DIRECTIONS FOR THIS TASK
Which lines below contain "True"? Copy every one of them.
§
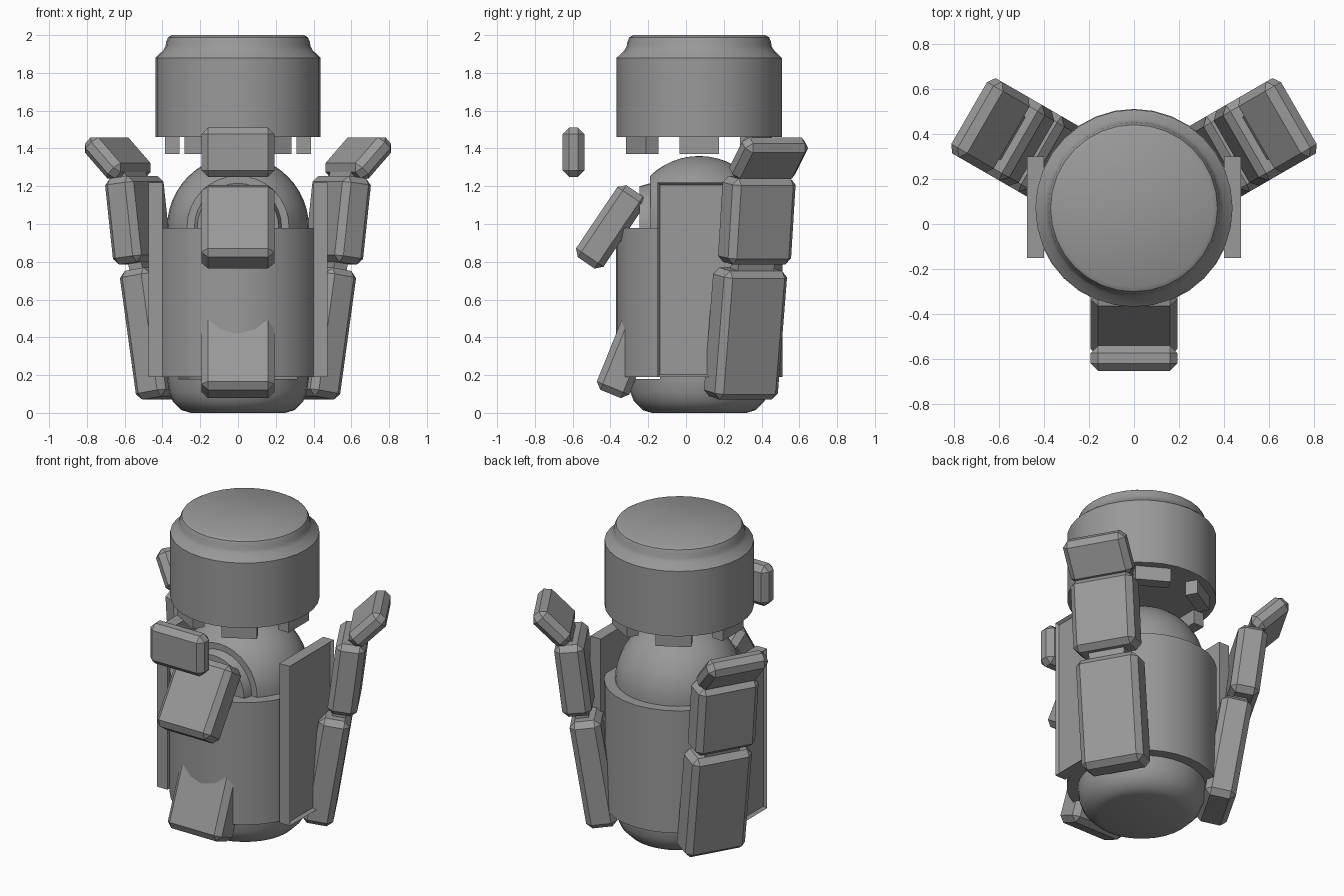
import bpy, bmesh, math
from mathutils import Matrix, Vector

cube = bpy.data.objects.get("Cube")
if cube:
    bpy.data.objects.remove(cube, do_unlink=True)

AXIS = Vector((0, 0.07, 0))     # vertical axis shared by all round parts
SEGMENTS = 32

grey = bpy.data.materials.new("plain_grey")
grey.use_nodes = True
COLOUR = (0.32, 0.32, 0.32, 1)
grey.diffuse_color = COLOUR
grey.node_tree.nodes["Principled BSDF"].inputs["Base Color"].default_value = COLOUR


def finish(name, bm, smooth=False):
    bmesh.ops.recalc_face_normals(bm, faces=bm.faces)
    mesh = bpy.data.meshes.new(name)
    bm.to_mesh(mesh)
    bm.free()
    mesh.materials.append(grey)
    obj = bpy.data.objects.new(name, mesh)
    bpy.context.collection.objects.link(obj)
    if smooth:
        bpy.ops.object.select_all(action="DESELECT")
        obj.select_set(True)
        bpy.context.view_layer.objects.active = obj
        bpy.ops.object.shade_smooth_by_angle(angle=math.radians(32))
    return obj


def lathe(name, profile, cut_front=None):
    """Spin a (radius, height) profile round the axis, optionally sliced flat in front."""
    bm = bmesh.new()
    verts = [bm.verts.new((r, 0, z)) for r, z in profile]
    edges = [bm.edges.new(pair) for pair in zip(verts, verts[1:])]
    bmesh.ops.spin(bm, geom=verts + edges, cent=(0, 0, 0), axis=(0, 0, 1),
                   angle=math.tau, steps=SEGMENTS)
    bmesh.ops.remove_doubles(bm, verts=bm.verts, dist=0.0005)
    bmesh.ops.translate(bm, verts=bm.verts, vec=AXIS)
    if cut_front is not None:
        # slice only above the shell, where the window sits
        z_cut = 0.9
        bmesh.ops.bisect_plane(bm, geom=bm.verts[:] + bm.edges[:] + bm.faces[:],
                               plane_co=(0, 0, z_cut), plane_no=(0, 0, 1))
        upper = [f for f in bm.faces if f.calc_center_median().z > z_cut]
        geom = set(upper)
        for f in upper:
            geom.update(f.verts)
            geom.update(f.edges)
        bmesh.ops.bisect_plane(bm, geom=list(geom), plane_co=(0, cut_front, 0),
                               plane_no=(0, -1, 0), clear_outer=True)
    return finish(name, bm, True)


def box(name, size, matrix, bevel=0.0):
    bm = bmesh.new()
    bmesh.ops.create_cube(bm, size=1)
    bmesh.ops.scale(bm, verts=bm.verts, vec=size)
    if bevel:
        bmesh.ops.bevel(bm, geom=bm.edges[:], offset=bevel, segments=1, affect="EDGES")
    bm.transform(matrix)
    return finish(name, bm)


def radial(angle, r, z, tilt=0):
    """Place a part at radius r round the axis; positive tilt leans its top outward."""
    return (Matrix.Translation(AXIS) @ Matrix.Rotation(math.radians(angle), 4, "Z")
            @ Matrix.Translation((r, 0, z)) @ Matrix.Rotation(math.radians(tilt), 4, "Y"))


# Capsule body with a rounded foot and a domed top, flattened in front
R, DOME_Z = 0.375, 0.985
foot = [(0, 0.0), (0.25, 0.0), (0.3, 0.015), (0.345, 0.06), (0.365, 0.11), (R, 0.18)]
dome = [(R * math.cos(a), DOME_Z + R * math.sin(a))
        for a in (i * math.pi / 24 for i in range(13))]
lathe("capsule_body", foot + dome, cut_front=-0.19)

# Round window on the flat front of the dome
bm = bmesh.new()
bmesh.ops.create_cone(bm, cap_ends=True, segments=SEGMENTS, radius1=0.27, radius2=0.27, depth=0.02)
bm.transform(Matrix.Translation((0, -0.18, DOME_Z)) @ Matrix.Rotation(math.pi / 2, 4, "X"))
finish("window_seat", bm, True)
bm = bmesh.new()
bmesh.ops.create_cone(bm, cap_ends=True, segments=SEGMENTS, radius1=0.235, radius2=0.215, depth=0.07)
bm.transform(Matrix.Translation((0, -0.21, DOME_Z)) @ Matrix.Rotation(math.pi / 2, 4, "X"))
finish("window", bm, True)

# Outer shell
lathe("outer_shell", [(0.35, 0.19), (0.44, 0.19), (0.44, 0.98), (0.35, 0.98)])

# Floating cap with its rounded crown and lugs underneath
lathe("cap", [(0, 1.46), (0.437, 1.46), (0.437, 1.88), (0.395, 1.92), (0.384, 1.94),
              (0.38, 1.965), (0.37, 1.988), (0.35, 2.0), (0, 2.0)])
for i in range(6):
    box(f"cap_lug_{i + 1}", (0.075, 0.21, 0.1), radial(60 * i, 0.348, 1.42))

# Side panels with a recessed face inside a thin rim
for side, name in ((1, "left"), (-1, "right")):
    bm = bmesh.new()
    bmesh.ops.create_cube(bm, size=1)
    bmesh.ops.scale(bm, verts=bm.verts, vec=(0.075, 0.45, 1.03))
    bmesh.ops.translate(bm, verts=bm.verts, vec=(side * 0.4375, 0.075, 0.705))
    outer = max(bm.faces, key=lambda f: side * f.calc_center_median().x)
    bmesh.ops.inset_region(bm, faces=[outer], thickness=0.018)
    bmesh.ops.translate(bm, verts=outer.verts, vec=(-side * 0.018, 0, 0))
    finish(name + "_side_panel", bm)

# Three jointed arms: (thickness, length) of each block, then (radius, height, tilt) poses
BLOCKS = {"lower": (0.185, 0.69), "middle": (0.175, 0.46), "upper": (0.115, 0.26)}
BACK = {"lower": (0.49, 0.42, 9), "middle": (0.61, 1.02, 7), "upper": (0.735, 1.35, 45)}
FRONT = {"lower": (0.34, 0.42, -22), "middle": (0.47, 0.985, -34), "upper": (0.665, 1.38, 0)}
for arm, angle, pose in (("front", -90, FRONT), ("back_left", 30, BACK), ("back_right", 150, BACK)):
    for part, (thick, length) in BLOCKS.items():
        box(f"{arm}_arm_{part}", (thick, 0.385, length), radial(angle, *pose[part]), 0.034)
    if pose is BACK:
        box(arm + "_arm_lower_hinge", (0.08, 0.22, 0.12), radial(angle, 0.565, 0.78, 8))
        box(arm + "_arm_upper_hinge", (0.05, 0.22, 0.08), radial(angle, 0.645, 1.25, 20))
§
RESULT
    bpy.data.objects.remove(cube, do_unlink=True)
grey.use_nodes = True
        obj.select_set(True)
                               plane_no=(0, -1, 0), clear_outer=True)
    return finish(name, bm, True)
bmesh.ops.create_cone(bm, cap_ends=True, segments=SEGMENTS, radius1=0.27, radius2=0.27, depth=0.02)
finish("window_seat", bm, True)
bmesh.ops.create_cone(bm, cap_ends=True, segments=SEGMENTS, radius1=0.235, radius2=0.215, depth=0.07)
finish("window", bm, True)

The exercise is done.